  • Mia Miller

    Great article! A great point you make here that many of us parents miss is looking at our own behavior.

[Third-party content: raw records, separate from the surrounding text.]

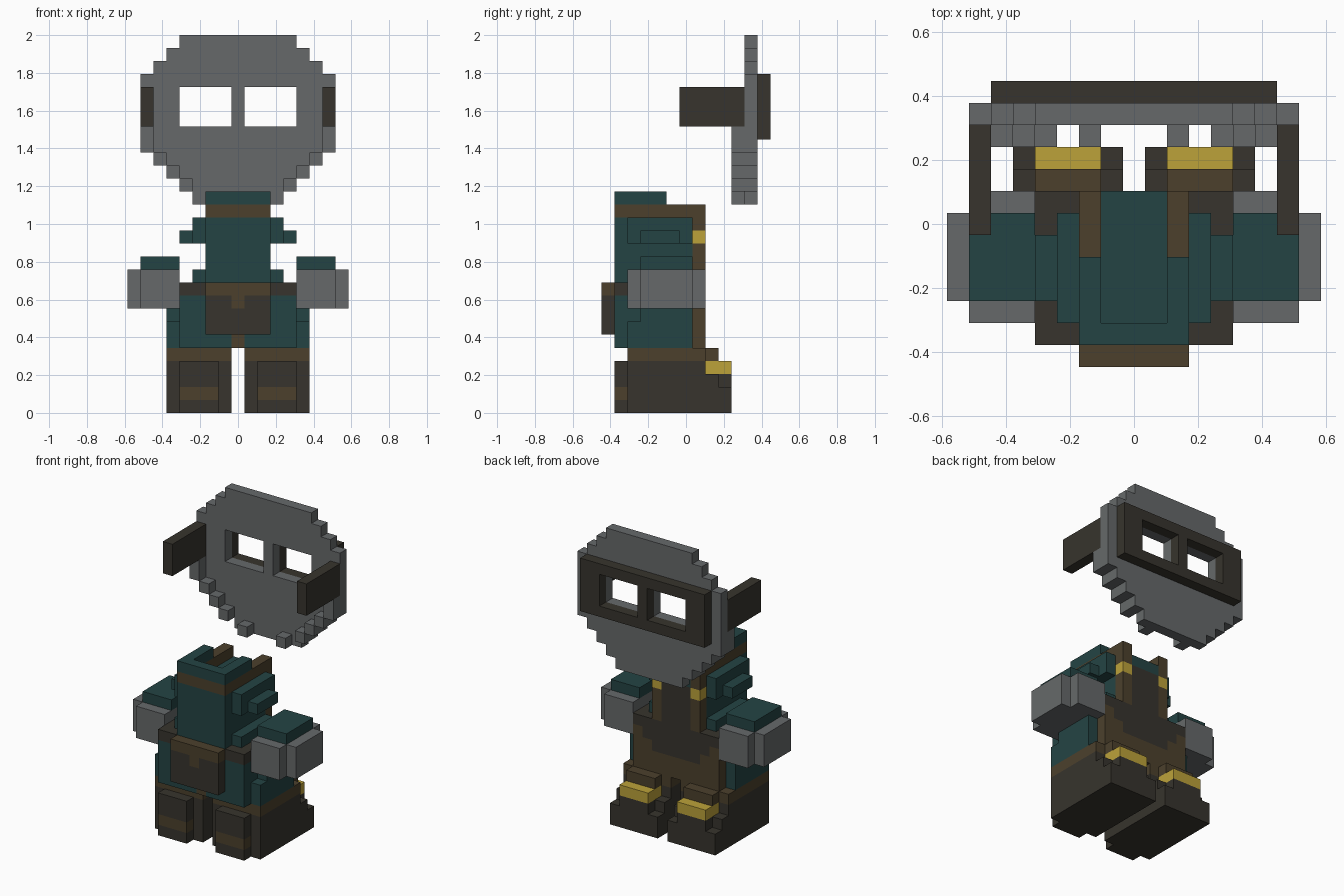
import bpy, bmesh
from mathutils import Vector

if "Cube" in bpy.data.objects:
    bpy.data.objects.remove(bpy.data.objects["Cube"])

V = 2 / 29                      # block size
CENTRE = Vector((8.5, 6.5, 0))  # middle of the block grid


def linear(c):
    c /= 255
    return c / 12.92 if c <= 0.04045 else ((c + 0.055) / 1.055) ** 2.4


mats = []
for name, rgb in (("grey metal", (102, 105, 106)), ("teal cloth", (36, 68, 68)),
                  ("dark leather", (55, 52, 45)), ("brown leather", (76, 64, 44)),
                  ("yellow buckle", (188, 162, 58))):
    m = bpy.data.materials.new(name)
    m.diffuse_color = (*[linear(c) for c in rgb], 1)
    m.use_nodes = True
    m.node_tree.nodes["Principled BSDF"].inputs["Base Color"].default_value = m.diffuse_color
    mats.append(m)
GREY, TEAL, DARK, BROWN, YELLOW = range(5)
CUT = None

parts = {}
filled = set()


def part(name, *boxes):
    """Fill blocks box by box (colour, x0, x1, y0, y1, z0, z1), mirrored in x; later boxes win."""
    cells = parts.setdefault(name, {})
    for col, x0, x1, y0, y1, z0, z1 in boxes:
        for x in range(x0, x1):
            for y in range(y0, y1):
                for z in range(z0, z1):
                    for c in ((x, y, z), (16 - x, y, z)):
                        if col is CUT:
                            cells.pop(c, None)
                        else:
                            cells[c] = col
    filled.update(cells)


def build(name, cells):
    """Make one mesh from the exposed sides of the blocks."""
    bm = bmesh.new()
    for c, col in cells.items():
        for axis in range(3):
            for s in (-1, 1):
                n = list(c)
                n[axis] += s
                if tuple(n) in filled:
                    continue
                d = Vector((0, 0, 0))
                d[axis] = s * 0.5
                u = Vector((0, 0, 0))
                u[(axis + 1) % 3] = 0.5
                w = Vector((0, 0, 0))
                w[(axis + 2) % 3] = 0.5 * s
                mid = Vector(c) + Vector((0.5, 0.5, 0.5)) + d - CENTRE
                f = bm.faces.new([bm.verts.new((mid + k) * V)
                                  for k in (-u - w, u - w, u + w, -u + w)])
                f.material_index = col
    bmesh.ops.remove_doubles(bm, verts=bm.verts, dist=1e-4)
    bmesh.ops.dissolve_limit(bm, angle_limit=0.01, verts=bm.verts, edges=bm.edges,
                             delimit={'MATERIAL'})
    me = bpy.data.meshes.new(name)
    bm.to_mesh(me)
    bm.free()
    for m in mats:
        me.materials.append(m)
    bpy.context.collection.objects.link(bpy.data.objects.new(name, me))


# round face plate, one row span at a time, with eye holes
rows = [(5, 16, 17), (4, 17, 18), (3, 18, 19), (2, 19, 20),
        (1, 20, 26), (2, 26, 27), (3, 27, 28), (4, 28, 29)]
part("mask_plate", *[(GREY, x, 9, 11, 12, z0, z1) for x, z0, z1 in rows],
     (CUT, 4, 8, 11, 12, 22, 25))
# raised lower rim of the plate
part("mask_rim", (GREY, 1, 2, 10, 11, 20, 22),
     *[(GREY, x, x + 1, 10, 11, z, z + 1) for x, z in ((2, 19), (3, 18), (4, 17), (6, 16))])
part("goggle_frame", (DARK, 2, 9, 12, 13, 21, 26), (CUT, 4, 8, 12, 13, 22, 25))
part("goggle_strap", (DARK, 1, 2, 6, 11, 22, 25))

# torso with waist, shoulders and collar
part("torso", (TEAL, 6, 9, 1, 7, 10, 15), (TEAL, 5, 6, 2, 7, 10, 11),
     (TEAL, 7, 9, 7, 8, 14, 15))
part("shoulder", (TEAL, 5, 6, 2, 7, 13, 15), (TEAL, 4, 5, 3, 6, 13, 14))
part("collar", (BROWN, 6, 9, 1, 8, 15, 16), (TEAL, 6, 9, 1, 5, 16, 17),
     (CUT, 7, 9, 2, 8, 15, 17))

# hips, belt and pouch
part("hips", (TEAL, 4, 9, 1, 7, 5, 9), (TEAL, 3, 4, 2, 7, 5, 7),
     (TEAL, 3, 4, 3, 7, 7, 8), (BROWN, 8, 9, 1, 7, 5, 6))
part("belt", (DARK, 4, 9, 1, 8, 9, 10))
part("pouch", (DARK, 6, 9, 0, 1, 6, 9), (BROWN, 6, 9, 0, 1, 9, 10),
     (BROWN, 8, 9, 0, 1, 8, 9))

# overalls panel with straps and buttons
part("overalls_panel", (BROWN, 4, 9, 7, 8, 5, 9), (DARK, 5, 9, 7, 8, 8, 9),
     (DARK, 6, 9, 7, 8, 7, 8), (DARK, 7, 9, 7, 8, 10, 14))
part("overalls_strap", (BROWN, 6, 7, 7, 8, 10, 15), (YELLOW, 6, 7, 7, 8, 13, 14))

# gloves with sleeve caps
part("glove", (GREY, 1, 4, 2, 8, 8, 11), (GREY, 0, 1, 3, 7, 8, 11))
part("sleeve", (TEAL, 1, 4, 3, 7, 11, 12))

# trouser cuffs and buckled boots
part("cuff", (BROWN, 3, 8, 2, 8, 4, 5), (BROWN, 4, 7, 8, 9, 4, 5))
part("boot", (DARK, 3, 8, 2, 8, 0, 4), (DARK, 4, 7, 1, 2, 0, 4),
     (BROWN, 4, 7, 1, 2, 1, 2), (DARK, 3, 8, 8, 9, 0, 3),
     (DARK, 3, 8, 9, 10, 0, 2), (DARK, 4, 7, 9, 10, 2, 3))
part("boot_buckle", (YELLOW, 4, 7, 8, 10, 3, 4))

for name, cells in parts.items():
    build(name, cells)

The behaviors we model to our teens have a huge impact on their minds and emotions.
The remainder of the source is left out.